Similarly, careful analysts should ignore reporting focused on the heavy security along Obama's motorcade route and the lack of adoring crowds. Some have treated this as evidence of a chilly reception. If US newspapers still took foreign coverage seriously, they would have local correspondents in Cairo who would know that the blocking off of a motorcade route hours in advance by police standing shoulder to shoulder along its entire length has long been standard procedure in Cairo for visits like this (as well as the rare occasions when President Hosni Mubarak ventures into the city center). In these instances the police are there to prevent crowds from forming. Even the sidewalks are closed to passing pedestrians.
This essay by Thomas Ricks, written for the Foreign Policy Research Institute is an important contribution to the national debate on Iraq that we sometimes seem collectively determined to avoid.
There are three things the American people don’t understand about the war in Iraq right now: (1) how difficult the surge was and how different it was from the previous four years of the war; (2) that the surge failed, judged on its own terms; and (3) that the war is not over. In fact, I suspect we might be only halfway through it, which is to say that President Obama’s war in Iraq may well be longer than George Bush’s war in Iraq, which was five years and ten months old when Bush left office.

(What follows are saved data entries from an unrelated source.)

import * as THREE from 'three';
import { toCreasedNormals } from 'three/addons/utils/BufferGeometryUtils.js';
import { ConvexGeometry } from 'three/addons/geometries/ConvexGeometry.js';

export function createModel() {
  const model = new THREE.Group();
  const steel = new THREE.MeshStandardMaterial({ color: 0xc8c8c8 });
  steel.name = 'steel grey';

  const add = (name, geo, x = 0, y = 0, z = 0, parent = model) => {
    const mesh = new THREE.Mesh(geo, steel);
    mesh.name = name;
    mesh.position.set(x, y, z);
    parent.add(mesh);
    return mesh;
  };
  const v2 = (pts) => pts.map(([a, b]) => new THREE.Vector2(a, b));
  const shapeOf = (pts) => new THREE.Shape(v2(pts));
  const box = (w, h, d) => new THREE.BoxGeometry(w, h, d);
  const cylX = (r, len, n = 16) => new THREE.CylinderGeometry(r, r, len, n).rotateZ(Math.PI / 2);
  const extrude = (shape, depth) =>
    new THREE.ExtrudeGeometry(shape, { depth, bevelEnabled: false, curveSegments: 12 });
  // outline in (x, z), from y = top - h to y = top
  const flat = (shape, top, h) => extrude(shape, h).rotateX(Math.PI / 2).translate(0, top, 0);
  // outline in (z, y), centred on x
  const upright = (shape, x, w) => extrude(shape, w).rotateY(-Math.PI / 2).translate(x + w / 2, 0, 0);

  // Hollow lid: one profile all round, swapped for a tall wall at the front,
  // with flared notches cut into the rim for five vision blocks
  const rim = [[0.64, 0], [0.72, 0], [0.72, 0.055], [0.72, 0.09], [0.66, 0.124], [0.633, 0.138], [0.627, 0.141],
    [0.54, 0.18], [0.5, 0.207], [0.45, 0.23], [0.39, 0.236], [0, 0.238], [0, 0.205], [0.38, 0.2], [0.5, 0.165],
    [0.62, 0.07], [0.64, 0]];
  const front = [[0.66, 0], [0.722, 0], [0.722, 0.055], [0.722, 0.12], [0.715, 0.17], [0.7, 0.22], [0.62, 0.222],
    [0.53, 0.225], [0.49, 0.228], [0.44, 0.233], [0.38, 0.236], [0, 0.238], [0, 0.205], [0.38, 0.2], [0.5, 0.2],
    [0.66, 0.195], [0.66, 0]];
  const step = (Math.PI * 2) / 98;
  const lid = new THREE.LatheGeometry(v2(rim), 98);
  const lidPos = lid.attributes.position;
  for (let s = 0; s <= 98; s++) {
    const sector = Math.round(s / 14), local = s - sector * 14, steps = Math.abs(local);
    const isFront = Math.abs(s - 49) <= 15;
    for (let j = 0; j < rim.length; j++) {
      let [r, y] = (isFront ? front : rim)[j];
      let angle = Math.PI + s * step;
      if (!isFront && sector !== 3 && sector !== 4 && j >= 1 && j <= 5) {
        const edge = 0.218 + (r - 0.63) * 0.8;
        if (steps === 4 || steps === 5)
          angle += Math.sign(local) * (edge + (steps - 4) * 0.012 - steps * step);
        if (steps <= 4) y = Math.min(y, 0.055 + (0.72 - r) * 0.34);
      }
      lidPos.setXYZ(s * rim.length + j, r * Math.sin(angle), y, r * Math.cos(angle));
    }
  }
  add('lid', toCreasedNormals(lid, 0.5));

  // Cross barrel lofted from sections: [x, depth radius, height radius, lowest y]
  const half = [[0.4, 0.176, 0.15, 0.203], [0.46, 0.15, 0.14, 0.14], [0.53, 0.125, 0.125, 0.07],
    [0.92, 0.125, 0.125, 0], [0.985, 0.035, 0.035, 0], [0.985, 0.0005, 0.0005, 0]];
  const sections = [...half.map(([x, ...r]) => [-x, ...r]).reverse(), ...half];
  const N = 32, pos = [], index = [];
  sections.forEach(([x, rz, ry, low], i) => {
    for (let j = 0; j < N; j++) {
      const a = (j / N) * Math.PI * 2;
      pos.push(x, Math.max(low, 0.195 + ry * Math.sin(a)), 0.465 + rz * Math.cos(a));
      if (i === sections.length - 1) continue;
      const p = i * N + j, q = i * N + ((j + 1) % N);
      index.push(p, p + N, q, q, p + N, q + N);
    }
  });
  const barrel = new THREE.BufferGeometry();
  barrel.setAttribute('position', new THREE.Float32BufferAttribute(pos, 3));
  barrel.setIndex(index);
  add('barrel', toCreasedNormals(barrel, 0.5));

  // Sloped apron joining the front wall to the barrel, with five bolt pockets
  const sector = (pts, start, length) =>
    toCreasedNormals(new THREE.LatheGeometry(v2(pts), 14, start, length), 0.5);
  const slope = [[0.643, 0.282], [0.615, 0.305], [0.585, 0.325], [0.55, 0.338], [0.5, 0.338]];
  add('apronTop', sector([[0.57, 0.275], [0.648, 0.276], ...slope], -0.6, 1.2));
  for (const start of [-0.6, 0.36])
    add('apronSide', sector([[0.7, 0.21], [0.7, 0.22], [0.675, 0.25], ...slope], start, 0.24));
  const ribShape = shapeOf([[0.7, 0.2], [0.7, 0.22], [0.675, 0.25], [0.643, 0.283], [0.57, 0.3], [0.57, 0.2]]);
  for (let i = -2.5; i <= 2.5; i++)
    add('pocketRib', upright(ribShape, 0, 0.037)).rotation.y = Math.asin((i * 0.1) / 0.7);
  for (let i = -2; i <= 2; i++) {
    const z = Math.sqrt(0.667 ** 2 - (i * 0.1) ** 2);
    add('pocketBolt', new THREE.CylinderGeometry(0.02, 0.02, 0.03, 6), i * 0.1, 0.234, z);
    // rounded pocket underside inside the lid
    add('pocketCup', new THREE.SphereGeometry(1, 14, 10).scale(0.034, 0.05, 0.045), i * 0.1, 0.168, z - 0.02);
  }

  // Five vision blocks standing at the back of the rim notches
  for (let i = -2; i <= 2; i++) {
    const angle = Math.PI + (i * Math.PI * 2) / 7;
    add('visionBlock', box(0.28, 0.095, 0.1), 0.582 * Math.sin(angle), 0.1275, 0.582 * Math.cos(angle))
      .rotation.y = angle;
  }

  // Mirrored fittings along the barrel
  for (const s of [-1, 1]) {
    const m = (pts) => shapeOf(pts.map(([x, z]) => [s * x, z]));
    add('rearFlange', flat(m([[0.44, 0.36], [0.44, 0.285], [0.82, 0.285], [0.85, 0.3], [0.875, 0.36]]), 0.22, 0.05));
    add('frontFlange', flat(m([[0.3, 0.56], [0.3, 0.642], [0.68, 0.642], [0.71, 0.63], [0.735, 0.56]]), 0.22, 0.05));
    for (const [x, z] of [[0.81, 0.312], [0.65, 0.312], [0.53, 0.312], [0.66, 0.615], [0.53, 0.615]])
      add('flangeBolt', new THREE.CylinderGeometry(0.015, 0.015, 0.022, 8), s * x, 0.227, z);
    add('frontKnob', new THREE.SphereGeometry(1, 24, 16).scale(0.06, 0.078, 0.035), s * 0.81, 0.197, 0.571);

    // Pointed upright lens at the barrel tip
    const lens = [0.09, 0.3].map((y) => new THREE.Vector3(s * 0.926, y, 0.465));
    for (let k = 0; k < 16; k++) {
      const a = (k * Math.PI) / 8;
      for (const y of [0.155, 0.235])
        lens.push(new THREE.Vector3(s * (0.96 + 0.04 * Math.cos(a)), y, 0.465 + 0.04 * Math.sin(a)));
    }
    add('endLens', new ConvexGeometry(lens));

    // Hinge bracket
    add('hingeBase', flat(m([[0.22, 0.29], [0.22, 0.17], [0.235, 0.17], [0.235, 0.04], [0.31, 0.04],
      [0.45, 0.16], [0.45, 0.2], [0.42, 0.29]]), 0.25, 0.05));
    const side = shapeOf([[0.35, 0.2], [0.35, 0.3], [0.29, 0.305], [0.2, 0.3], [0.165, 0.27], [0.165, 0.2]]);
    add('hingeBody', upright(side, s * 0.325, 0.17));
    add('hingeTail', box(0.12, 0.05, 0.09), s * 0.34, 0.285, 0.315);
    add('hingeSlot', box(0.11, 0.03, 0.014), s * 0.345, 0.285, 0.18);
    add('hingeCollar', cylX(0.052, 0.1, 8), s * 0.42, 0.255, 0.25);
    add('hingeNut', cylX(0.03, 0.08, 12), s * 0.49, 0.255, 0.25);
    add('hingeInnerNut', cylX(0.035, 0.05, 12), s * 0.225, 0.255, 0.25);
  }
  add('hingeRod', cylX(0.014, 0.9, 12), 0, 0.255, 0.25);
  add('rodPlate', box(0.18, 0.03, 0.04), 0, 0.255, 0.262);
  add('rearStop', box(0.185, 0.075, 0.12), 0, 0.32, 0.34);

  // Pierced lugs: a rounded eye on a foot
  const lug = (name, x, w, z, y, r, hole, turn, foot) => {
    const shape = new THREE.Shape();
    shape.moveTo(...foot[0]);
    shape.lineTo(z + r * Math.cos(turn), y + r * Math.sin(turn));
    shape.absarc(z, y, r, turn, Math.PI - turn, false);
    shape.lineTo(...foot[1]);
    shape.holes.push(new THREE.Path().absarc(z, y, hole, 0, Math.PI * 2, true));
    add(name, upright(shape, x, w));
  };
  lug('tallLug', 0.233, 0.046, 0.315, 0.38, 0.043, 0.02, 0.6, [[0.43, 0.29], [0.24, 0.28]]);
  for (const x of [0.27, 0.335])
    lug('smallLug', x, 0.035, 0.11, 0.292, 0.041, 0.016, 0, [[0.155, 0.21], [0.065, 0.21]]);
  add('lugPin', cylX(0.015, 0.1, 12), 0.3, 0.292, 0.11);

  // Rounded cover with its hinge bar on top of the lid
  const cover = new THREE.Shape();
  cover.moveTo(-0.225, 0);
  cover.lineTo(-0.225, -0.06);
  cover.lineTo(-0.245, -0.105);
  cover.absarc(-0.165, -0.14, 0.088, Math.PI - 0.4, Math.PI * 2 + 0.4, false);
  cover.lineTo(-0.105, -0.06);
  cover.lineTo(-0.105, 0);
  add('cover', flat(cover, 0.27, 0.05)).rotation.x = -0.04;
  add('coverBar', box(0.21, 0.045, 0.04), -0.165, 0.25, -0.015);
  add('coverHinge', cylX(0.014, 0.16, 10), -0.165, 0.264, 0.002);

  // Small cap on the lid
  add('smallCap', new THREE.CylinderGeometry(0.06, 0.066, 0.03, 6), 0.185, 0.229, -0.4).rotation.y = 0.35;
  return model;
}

It is particularly refreshing to hear a major, respected analyst of the war say that the surge has failed. Throughout the presidential campaign candidates on both sides spent so much time singing the praises of the surge that it became effectively impossible to question that received wisdom. Those of us who pointed out that the surge was supposed to have a military side and a political side and that while the former had been successful the latter had not were rarely heard. Even in hyper-liberal Vermont I could see the shock on people's faces when I made this point during talks or panel discussions.
Ricks' argument for why we are likely to remain in Iraq for a long time to come makes compelling, if unsettling, reading.
Also worth special attention are two items from the latest issue of the New York Review of Books. In this essay the always-compelling Robert Malley & Hussein Agha argue that the search for a workable Israeli-Palestinian peace will continue to fail if it continues to be driven by outsiders.
One of Bush's least noticed but most profound and pernicious legacies in the region might well turn out to have been this transformation of the concept of Palestinian statehood from among the more revolutionary to the more conservative, from inspiring to humdrum... For many in the US, the notion of such radical change often is reduced to the question of whether or not to talk to Hamas. That is a diversion. The challenge is whether Obama can speak to those for whom Hamas speaks. They are the people who have lost faith in America, its motivations, and every proposal it promotes.
The same issue of the Review also contains an excellent piece by Ahmed Rashid. Titled "Pakistan on the Brink" it picks up where Rashid's recent book Descent into Chaos leaves off.